*** Information Section Begins ***

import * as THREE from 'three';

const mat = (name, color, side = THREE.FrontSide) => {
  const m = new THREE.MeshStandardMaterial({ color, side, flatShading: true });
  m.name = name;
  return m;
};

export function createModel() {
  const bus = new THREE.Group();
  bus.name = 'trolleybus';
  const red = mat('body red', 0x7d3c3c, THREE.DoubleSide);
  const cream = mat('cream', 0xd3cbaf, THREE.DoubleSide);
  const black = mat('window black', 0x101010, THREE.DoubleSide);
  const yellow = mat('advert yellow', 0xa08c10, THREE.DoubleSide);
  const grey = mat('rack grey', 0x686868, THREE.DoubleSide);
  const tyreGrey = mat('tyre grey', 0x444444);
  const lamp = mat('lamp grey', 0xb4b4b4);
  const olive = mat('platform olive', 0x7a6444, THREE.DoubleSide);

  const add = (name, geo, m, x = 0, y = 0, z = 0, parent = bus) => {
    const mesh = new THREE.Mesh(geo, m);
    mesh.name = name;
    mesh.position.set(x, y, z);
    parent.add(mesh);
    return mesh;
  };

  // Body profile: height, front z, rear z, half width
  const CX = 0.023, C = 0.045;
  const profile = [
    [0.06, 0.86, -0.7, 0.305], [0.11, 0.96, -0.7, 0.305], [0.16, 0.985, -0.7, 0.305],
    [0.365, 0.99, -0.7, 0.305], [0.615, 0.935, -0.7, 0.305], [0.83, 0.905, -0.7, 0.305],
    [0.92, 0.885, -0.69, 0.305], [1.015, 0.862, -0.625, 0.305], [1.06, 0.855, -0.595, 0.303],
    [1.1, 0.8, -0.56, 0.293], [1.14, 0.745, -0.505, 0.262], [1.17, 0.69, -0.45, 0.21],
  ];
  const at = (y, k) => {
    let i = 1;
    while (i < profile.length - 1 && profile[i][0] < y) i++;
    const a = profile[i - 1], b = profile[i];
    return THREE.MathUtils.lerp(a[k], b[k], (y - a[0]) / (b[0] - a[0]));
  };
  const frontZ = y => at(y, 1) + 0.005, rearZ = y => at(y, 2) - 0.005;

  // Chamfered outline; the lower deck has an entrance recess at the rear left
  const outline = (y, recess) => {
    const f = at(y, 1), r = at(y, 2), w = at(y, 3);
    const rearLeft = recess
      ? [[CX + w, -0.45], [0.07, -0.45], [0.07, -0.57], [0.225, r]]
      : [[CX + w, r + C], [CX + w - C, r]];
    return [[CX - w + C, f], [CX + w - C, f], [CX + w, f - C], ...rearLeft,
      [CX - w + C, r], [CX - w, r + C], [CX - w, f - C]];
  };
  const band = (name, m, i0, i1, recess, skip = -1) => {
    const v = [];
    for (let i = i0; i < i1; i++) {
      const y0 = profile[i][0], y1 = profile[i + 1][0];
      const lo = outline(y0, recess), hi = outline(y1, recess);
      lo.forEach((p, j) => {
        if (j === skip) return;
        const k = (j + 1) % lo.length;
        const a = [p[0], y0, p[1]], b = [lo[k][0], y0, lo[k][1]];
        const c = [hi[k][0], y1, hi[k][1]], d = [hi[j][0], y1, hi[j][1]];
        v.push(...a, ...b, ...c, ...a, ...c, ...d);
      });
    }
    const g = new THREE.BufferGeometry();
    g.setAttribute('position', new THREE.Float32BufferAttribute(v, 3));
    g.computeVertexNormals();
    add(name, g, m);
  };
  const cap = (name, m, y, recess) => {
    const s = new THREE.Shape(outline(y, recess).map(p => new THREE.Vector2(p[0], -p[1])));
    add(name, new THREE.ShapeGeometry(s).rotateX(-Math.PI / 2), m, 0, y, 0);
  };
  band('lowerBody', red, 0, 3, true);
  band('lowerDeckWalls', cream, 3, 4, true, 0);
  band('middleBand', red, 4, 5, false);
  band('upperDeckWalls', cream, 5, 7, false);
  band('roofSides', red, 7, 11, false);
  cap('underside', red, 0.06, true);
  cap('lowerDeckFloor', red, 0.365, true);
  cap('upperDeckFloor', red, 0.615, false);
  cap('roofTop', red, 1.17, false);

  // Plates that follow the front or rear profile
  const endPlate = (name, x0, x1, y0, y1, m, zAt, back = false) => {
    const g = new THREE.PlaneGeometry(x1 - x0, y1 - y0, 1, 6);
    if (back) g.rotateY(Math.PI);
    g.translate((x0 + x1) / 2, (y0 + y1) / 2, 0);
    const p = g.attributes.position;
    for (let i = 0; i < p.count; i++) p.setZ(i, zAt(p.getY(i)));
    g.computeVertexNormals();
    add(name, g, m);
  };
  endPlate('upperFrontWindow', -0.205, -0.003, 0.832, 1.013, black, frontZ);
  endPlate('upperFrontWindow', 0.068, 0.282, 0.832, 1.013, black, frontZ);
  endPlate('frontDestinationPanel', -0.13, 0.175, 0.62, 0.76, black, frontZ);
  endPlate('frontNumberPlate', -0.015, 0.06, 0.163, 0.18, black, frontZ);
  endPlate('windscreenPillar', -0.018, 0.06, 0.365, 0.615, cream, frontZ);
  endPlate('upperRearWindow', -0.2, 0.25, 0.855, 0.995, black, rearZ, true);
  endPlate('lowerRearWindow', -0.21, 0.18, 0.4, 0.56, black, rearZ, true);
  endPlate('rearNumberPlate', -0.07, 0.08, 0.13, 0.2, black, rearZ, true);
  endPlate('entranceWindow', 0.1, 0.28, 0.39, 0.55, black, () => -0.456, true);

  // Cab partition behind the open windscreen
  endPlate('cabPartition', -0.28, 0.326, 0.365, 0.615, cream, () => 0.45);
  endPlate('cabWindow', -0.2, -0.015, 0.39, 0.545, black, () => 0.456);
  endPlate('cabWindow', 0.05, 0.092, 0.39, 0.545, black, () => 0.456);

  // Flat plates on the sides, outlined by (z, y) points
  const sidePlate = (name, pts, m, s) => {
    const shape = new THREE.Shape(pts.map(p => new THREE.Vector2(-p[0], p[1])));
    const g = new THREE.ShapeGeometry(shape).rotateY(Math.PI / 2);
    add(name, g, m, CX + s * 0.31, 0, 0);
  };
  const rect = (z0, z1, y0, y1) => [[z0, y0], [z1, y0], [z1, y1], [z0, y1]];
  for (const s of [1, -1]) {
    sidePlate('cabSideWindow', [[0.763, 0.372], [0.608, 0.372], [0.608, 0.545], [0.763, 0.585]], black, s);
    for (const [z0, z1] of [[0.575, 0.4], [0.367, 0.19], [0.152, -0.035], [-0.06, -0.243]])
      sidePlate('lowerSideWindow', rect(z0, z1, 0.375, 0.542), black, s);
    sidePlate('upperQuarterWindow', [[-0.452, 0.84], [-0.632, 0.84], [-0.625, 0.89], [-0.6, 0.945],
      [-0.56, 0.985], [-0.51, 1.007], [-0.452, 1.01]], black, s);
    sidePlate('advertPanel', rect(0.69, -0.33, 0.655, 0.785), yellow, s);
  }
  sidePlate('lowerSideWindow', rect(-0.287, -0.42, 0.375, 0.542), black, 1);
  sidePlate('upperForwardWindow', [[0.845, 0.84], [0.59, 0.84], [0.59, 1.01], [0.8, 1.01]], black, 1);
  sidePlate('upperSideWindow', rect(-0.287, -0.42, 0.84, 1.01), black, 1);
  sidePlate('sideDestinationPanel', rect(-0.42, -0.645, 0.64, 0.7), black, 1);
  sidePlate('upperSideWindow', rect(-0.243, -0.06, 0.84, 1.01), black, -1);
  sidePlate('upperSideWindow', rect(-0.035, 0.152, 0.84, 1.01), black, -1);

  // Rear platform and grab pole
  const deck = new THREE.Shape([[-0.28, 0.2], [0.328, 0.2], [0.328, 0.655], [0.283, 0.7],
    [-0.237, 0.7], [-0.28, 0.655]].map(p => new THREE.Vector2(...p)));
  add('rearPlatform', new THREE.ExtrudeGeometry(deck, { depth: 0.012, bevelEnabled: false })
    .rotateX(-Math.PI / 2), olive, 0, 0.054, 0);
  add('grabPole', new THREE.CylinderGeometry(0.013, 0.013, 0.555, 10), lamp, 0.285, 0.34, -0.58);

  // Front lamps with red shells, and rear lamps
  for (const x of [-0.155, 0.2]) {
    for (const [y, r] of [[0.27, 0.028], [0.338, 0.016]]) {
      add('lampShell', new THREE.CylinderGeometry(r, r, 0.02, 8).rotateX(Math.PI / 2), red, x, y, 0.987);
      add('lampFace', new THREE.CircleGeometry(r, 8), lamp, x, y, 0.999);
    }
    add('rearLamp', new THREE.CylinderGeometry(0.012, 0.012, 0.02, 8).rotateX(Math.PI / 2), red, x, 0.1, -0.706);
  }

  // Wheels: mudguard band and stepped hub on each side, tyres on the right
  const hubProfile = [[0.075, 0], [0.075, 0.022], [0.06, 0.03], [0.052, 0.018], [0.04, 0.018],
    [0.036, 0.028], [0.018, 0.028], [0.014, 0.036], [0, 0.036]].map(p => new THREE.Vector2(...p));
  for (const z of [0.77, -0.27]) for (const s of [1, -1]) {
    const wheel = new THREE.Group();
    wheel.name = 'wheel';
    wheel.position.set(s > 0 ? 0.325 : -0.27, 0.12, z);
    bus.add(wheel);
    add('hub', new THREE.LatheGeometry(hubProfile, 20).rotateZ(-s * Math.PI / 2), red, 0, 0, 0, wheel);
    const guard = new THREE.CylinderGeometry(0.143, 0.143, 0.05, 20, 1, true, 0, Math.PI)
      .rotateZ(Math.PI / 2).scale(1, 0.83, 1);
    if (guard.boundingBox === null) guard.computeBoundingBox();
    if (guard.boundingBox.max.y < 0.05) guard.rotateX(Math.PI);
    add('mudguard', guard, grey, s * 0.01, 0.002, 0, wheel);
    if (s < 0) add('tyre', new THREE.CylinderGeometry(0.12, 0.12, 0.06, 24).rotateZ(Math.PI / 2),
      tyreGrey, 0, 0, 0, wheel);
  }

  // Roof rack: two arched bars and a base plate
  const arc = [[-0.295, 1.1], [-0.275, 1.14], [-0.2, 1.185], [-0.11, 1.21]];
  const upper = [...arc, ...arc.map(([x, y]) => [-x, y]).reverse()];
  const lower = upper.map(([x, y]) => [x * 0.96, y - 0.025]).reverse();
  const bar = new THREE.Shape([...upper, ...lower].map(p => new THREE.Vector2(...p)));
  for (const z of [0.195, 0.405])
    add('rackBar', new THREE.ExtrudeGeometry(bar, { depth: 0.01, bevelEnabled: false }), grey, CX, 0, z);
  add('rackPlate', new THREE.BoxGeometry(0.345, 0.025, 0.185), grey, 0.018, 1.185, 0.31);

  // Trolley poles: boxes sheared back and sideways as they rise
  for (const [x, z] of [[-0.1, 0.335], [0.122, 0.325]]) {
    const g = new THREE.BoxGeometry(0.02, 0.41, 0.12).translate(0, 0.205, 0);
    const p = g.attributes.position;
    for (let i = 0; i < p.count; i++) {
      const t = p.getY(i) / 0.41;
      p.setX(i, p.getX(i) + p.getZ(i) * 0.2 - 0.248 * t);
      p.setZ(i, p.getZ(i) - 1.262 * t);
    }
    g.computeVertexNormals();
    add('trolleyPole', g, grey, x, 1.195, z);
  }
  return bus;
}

*** Information Section Ends ***

Beginning at the first line of the records, retype exactly every line up to and including the one with "const lamp = mat('lamp grey', 0xb4b4b4);".

import * as THREE from 'three';

const mat = (name, color, side = THREE.FrontSide) => {
  const m = new THREE.MeshStandardMaterial({ color, side, flatShading: true });
  m.name = name;
  return m;
};

export function createModel() {
  const bus = new THREE.Group();
  bus.name = 'trolleybus';
  const red = mat('body red', 0x7d3c3c, THREE.DoubleSide);
  const cream = mat('cream', 0xd3cbaf, THREE.DoubleSide);
  const black = mat('window black', 0x101010, THREE.DoubleSide);
  const yellow = mat('advert yellow', 0xa08c10, THREE.DoubleSide);
  const grey = mat('rack grey', 0x686868, THREE.DoubleSide);
  const tyreGrey = mat('tyre grey', 0x444444);
  const lamp = mat('lamp grey', 0xb4b4b4);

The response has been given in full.